PROBLEM STATEMENT ->
What lines below mention the word "verts"? Copy each one.

(Data records)
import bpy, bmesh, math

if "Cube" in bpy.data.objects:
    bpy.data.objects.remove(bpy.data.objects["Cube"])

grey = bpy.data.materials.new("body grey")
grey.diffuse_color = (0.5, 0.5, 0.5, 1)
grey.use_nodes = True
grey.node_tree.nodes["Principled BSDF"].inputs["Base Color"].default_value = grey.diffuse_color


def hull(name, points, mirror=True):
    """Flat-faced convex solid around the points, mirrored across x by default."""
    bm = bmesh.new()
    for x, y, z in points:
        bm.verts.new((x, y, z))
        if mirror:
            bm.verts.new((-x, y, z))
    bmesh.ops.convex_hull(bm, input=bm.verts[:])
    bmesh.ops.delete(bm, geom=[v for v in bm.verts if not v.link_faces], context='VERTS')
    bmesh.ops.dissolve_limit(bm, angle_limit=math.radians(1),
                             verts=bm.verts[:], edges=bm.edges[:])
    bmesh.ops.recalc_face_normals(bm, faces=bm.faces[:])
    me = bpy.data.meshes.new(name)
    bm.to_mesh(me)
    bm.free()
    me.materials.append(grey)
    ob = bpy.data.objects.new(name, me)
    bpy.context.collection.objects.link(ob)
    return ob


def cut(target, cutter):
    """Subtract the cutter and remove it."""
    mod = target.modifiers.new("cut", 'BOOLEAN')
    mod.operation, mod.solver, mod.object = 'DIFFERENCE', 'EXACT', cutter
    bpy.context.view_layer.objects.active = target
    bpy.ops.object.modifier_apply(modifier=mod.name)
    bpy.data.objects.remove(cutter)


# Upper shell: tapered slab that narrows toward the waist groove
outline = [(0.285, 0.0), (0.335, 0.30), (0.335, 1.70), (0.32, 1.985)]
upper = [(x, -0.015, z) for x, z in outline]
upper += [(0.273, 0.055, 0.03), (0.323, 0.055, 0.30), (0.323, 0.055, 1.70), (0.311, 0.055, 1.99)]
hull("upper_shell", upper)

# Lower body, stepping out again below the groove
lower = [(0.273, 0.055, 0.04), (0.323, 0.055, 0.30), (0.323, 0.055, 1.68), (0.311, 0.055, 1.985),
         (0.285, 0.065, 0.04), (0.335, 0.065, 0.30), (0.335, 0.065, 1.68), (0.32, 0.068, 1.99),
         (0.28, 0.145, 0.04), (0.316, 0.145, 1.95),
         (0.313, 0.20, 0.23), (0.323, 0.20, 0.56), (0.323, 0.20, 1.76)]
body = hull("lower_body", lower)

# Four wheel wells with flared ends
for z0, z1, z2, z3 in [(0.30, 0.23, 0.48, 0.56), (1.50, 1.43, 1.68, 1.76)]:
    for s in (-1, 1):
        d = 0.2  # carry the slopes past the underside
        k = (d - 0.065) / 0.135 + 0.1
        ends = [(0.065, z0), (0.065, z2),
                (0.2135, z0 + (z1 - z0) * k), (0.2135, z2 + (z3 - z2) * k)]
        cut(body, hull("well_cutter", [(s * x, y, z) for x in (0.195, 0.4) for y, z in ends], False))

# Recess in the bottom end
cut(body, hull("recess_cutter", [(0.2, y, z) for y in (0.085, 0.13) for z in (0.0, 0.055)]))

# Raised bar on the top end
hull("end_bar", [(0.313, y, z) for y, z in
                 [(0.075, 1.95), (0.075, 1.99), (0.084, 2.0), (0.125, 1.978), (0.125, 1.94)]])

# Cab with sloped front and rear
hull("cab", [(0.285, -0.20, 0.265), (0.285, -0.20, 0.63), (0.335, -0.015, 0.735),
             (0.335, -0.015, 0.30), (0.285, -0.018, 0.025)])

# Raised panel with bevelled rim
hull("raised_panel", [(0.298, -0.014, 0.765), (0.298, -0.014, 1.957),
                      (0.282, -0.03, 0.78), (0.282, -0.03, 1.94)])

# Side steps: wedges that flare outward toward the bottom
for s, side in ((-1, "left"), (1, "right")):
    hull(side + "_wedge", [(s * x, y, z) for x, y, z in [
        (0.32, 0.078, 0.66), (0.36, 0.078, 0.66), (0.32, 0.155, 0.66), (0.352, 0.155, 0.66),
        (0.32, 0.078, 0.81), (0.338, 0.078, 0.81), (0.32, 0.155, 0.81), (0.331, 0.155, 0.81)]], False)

---

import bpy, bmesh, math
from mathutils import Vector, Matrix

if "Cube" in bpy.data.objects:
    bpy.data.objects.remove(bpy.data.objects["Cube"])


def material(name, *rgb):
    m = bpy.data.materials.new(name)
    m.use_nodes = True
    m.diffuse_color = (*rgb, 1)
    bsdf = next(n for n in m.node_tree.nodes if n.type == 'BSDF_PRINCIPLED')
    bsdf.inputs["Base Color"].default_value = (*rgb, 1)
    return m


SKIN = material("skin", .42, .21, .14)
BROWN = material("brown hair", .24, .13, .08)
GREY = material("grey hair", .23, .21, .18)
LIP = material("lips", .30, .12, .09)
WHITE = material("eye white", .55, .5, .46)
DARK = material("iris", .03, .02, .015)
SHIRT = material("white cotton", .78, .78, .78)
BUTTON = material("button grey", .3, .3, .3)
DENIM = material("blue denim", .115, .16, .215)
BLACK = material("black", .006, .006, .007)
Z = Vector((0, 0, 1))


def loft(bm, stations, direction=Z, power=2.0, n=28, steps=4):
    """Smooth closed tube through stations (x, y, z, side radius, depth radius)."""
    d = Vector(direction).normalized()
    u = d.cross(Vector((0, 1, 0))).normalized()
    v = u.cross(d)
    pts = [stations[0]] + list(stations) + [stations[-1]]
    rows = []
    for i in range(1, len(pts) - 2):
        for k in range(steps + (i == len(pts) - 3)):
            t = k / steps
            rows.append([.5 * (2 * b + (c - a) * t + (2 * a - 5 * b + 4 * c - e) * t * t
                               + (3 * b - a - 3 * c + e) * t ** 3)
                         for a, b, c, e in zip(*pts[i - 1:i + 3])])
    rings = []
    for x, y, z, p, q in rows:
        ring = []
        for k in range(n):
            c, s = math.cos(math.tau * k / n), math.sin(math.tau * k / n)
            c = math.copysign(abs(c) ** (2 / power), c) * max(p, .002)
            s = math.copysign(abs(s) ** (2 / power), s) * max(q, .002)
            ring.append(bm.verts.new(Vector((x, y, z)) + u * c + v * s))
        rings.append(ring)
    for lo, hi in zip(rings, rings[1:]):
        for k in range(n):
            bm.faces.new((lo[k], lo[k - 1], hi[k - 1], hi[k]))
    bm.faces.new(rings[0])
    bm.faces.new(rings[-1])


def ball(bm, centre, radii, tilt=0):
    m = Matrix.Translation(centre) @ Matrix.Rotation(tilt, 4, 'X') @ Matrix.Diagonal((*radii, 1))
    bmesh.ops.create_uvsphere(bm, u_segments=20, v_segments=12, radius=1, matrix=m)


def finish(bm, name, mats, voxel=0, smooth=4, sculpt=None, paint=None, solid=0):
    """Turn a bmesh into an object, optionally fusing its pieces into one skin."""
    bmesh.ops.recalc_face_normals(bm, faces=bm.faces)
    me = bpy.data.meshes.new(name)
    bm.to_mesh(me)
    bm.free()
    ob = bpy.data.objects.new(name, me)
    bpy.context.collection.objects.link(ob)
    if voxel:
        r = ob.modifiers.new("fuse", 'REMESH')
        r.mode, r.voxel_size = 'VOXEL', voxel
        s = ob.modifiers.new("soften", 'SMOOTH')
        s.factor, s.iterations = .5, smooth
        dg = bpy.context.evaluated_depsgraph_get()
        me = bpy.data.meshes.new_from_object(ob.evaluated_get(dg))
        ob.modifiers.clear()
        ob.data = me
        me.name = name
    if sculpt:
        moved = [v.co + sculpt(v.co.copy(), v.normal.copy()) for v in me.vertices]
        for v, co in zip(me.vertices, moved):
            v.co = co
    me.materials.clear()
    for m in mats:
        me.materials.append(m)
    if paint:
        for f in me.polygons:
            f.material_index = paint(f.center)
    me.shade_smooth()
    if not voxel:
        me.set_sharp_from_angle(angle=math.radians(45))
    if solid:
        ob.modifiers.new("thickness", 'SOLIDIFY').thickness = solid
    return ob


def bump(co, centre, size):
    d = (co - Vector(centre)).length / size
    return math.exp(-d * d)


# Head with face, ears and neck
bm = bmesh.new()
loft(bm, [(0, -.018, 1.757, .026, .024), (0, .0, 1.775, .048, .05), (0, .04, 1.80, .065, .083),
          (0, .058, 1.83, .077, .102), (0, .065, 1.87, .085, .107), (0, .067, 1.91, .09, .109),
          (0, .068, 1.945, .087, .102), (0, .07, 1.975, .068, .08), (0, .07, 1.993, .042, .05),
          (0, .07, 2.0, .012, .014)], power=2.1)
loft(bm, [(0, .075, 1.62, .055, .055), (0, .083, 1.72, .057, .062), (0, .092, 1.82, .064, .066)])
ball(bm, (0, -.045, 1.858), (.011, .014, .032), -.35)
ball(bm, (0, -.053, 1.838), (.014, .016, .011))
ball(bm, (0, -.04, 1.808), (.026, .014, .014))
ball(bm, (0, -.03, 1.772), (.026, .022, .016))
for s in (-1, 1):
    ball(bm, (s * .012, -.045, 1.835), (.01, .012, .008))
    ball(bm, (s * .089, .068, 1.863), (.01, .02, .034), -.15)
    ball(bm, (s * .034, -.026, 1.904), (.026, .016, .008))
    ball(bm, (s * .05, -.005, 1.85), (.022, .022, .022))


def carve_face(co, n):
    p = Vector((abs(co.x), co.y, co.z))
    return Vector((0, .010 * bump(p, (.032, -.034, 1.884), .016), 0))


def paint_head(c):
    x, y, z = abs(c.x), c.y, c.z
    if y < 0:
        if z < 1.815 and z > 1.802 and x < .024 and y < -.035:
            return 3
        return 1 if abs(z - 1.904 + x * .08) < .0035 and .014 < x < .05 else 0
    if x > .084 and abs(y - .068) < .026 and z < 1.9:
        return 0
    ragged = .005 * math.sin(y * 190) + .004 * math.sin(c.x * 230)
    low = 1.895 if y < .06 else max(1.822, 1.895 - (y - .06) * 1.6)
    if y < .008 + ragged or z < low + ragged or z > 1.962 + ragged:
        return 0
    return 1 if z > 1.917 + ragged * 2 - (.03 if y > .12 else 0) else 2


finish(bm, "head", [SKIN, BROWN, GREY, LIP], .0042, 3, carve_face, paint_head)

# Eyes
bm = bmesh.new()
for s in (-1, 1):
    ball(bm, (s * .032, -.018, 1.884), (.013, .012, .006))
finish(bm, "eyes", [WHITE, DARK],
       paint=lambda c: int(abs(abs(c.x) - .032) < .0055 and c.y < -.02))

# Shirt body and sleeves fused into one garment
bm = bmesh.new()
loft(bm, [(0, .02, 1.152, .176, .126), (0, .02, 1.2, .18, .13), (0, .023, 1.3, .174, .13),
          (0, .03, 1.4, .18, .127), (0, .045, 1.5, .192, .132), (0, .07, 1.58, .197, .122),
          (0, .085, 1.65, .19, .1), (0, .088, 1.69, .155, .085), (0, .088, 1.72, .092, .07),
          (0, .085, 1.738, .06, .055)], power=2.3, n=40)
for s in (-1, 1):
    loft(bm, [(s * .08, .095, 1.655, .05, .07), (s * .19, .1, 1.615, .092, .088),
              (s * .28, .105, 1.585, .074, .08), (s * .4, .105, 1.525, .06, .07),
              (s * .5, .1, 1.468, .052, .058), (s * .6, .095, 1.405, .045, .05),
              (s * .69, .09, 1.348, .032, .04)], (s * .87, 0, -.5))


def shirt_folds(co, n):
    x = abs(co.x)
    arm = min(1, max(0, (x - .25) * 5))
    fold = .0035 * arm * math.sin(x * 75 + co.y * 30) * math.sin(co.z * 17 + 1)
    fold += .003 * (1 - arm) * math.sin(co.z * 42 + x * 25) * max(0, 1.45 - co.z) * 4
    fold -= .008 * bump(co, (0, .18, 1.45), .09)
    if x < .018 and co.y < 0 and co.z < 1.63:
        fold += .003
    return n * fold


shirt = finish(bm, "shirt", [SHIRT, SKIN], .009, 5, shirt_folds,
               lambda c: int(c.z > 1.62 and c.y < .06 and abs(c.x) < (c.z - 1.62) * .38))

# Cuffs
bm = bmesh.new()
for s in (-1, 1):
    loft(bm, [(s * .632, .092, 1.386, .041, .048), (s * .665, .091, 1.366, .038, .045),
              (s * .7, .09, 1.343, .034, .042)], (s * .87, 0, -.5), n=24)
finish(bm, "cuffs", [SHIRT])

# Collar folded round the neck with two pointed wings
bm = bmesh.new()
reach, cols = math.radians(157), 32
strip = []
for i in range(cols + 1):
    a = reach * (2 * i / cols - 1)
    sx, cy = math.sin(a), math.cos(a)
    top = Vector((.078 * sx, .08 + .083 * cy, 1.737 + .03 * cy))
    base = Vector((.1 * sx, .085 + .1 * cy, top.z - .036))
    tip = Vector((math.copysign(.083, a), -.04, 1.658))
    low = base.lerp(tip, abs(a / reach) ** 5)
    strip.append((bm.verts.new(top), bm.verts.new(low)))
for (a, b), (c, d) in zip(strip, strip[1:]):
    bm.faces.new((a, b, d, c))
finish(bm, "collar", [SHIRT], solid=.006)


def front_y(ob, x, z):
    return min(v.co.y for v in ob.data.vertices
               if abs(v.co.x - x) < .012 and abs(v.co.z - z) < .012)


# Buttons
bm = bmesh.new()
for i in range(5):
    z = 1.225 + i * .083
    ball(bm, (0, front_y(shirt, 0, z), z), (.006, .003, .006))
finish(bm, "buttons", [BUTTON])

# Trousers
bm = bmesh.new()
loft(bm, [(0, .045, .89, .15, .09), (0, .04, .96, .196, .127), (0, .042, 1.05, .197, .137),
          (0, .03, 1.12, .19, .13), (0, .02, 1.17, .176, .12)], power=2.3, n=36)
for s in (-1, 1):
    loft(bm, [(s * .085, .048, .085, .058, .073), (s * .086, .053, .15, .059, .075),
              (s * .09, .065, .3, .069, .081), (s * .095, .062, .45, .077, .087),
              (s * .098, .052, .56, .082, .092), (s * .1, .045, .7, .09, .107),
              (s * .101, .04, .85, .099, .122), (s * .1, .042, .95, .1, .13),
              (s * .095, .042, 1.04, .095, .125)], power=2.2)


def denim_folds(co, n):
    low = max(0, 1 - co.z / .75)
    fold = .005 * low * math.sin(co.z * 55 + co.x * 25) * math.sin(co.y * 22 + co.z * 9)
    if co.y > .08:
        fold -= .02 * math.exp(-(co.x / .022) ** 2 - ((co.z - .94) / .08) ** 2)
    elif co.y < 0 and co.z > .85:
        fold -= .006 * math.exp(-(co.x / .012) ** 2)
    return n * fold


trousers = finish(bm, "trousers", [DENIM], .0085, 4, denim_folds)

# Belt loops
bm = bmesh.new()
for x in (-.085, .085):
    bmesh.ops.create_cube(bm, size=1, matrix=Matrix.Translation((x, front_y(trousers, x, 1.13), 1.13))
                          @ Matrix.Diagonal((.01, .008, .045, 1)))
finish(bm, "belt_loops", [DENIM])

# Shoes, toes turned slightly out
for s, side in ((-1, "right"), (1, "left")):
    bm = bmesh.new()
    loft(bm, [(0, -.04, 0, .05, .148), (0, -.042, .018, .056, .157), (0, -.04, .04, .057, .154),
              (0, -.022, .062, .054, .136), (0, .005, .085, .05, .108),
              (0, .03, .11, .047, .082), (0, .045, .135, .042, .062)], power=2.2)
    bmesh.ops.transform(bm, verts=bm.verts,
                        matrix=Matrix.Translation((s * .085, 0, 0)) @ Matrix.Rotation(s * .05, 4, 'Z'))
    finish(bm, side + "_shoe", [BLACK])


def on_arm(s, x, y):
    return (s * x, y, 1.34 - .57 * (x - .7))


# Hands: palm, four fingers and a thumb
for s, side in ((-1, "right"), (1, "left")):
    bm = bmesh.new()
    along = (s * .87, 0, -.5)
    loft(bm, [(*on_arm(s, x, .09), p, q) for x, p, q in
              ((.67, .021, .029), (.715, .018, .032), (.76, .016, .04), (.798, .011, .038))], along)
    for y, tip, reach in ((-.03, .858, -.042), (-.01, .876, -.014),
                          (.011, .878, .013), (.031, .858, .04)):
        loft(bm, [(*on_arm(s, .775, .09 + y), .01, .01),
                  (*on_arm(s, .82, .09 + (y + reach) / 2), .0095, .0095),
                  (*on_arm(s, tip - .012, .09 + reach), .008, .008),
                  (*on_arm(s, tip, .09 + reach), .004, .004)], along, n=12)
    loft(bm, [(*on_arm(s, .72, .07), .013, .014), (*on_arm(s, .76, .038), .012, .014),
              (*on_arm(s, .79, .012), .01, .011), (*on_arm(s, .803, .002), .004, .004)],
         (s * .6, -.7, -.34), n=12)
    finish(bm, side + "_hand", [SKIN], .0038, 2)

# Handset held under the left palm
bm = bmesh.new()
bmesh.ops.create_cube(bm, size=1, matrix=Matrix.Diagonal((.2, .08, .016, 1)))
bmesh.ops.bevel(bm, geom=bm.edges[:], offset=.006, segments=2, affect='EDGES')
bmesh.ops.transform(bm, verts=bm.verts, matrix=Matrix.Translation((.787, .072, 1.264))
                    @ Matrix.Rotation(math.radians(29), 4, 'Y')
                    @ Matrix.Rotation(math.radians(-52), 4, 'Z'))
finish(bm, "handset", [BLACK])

TASK RESULT ->
        bm.verts.new((x, y, z))
            bm.verts.new((-x, y, z))
    bmesh.ops.convex_hull(bm, input=bm.verts[:])
    bmesh.ops.delete(bm, geom=[v for v in bm.verts if not v.link_faces], context='VERTS')
                             verts=bm.verts[:], edges=bm.edges[:])
            ring.append(bm.verts.new(Vector((x, y, z)) + u * c + v * s))
    strip.append((bm.verts.new(top), bm.verts.new(low)))
    bmesh.ops.transform(bm, verts=bm.verts,
bmesh.ops.transform(bm, verts=bm.verts, matrix=Matrix.Translation((.787, .072, 1.264))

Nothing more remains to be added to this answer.